Slow loading times can prove an annoying, costly headache for both user and operator. However, the impact can be far worse in a crisis when websites cannot cope with a sudden rise in user numbers and crash as a result. That was the case for the Investitionsbank Berlin-Brandenburg (IBB) when its application form for funding went online in March. The servers were unable to cope with the masses and simply crashed.
From spin-off to company
The Hamburg-based Baqend start-up makes websites faster and safer. The company's "Speed-Kit" is a cloud-based technology solution and accelerates websites by an average of 50 to 300 per cent. "The optimization of a critical website infrastructure is extremely important," said Alois Krtil, a representative of the Innovations Kontakt Stelle Hamburg (IKS) which acts as an interface between science and business. The company has already assisted Baqend, a spin-off of at the Faculty of Computer Science at the University of Hamburg, on its way from research to start-up. "Baqend is a good example of successful knowledge transfer. The deep understanding of technology thanks to many years of research is having a significant impact amid corona," Krtil stressed.

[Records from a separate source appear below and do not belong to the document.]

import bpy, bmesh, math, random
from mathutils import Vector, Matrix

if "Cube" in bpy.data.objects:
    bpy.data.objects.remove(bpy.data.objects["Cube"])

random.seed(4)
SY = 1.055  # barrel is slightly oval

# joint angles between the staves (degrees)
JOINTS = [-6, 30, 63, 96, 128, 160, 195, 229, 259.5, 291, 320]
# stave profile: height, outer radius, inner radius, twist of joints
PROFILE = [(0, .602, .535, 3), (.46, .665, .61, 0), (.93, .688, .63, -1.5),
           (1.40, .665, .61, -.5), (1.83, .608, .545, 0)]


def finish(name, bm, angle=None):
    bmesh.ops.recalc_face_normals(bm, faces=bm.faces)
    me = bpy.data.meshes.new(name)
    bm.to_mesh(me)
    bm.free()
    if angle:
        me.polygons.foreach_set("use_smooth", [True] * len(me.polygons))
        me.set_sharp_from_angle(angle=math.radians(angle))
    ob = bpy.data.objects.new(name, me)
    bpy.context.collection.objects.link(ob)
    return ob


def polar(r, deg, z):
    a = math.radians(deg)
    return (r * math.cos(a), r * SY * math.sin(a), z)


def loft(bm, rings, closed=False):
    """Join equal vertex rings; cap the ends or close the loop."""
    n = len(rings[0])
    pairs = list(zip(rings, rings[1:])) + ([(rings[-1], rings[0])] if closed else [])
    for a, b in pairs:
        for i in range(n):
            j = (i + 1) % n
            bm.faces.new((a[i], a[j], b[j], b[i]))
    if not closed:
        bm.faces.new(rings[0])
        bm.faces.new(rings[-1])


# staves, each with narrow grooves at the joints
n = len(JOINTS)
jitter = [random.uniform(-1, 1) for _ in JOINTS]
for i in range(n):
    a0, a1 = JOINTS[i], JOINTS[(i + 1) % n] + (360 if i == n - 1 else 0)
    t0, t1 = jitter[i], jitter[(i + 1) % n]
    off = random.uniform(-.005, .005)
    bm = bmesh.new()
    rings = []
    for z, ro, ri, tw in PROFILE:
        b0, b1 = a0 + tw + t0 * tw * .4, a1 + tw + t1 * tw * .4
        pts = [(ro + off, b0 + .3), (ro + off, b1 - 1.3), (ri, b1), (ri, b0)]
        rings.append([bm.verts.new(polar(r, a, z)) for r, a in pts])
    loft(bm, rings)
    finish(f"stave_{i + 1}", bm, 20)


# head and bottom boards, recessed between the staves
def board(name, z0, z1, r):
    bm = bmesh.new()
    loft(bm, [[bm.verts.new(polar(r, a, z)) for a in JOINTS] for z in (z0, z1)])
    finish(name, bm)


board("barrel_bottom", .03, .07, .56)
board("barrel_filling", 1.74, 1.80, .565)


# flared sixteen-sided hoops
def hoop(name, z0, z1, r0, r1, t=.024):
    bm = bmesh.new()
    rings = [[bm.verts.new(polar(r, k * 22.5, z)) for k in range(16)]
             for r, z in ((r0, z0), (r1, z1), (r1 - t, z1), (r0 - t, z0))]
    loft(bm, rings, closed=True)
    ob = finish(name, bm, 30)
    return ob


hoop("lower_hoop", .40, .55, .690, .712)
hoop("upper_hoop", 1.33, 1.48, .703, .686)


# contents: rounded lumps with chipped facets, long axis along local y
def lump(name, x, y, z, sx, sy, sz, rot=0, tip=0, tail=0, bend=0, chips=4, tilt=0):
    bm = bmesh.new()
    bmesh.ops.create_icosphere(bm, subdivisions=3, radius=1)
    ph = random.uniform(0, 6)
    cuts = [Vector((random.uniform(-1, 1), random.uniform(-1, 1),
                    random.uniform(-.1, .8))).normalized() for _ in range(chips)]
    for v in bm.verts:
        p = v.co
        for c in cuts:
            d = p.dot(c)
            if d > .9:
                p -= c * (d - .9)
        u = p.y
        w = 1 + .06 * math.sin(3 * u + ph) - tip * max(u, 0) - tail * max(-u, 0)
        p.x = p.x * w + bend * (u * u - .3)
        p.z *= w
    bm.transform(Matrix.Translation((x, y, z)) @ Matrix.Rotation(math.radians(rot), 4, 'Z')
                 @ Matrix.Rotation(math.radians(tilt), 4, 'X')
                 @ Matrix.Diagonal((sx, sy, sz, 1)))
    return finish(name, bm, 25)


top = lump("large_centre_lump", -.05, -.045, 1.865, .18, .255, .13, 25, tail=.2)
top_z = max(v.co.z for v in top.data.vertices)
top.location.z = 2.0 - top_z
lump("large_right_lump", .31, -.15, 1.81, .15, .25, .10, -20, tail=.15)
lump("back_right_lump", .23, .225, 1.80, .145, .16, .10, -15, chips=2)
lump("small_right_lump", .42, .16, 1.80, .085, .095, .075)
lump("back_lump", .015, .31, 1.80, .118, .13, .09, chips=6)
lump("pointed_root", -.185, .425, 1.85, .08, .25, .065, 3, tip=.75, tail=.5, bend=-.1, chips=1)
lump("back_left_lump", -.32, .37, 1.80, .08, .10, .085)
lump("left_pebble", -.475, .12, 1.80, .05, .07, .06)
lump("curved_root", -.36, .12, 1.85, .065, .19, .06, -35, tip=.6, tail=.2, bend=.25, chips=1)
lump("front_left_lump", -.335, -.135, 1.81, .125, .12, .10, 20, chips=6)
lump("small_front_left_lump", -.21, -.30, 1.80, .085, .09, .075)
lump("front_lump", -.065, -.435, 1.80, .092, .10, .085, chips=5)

Driving innovation across industries
IKS has already backed over 600 projects including several in a technological environment, as well as in business management, design and marketing. "We have set out to drive innovations and bring together companies of all sizes and sectors including start-ups and scientific institutions," said Katharina Keienburg, Knowledge and Technology Consultant at IKS. Science is constantly producing fresh knowledge, but which often goes unused. "We would like to raise awareness of its value," she stressed. Everyone benefits from the projects. "The economy benefits from scientific knowledge and science gains practical know-how and new approaches to further research issues."
Supporting and initiating projects
Apart from its function as a contact point for companies and scientific institutions seeking concrete partners, IKS is an initiator of projects as well. "We have almost ten years of experience and are well able to assess the potential of trends and developments and bring together suitable players for promising innovations," said Keienburg. Once the right partners have come together, IKS also helps with market entry. "We see ourselves to a certain extent as a guide through the jungle of Hamburg's innovation ecosystem," Keienburg said. "Of course, we cannot provide legal advice, but we do know what funding programmes and support offers are available and which partners can offer the best advice."
Diverse means of funding
Baqend has also benefited from the support infrastructure for start-ups. Dr. Felix Gessert, CEO and co-founder of Baqend, developed the caching algorithms on which the "Speed-Kit" is based as part of his Ph.D. at the University of Hamburg. An "Exist" grant for start-ups through Hamburg's InnoRampUp programme helped him set up the company and switch from research to business thereby transferring knowledge to a business field.
The Innovations Kontakt Stelle Hamburg (IKS) is backed by commerce and science across Hamburg in close co-operation with ministries as part of the so-called "InnovationsAllianz". The service, implemented by the Chamber of Commerce and Hamburg Innovation GmbH, is free of charge for companies and scientific institutions.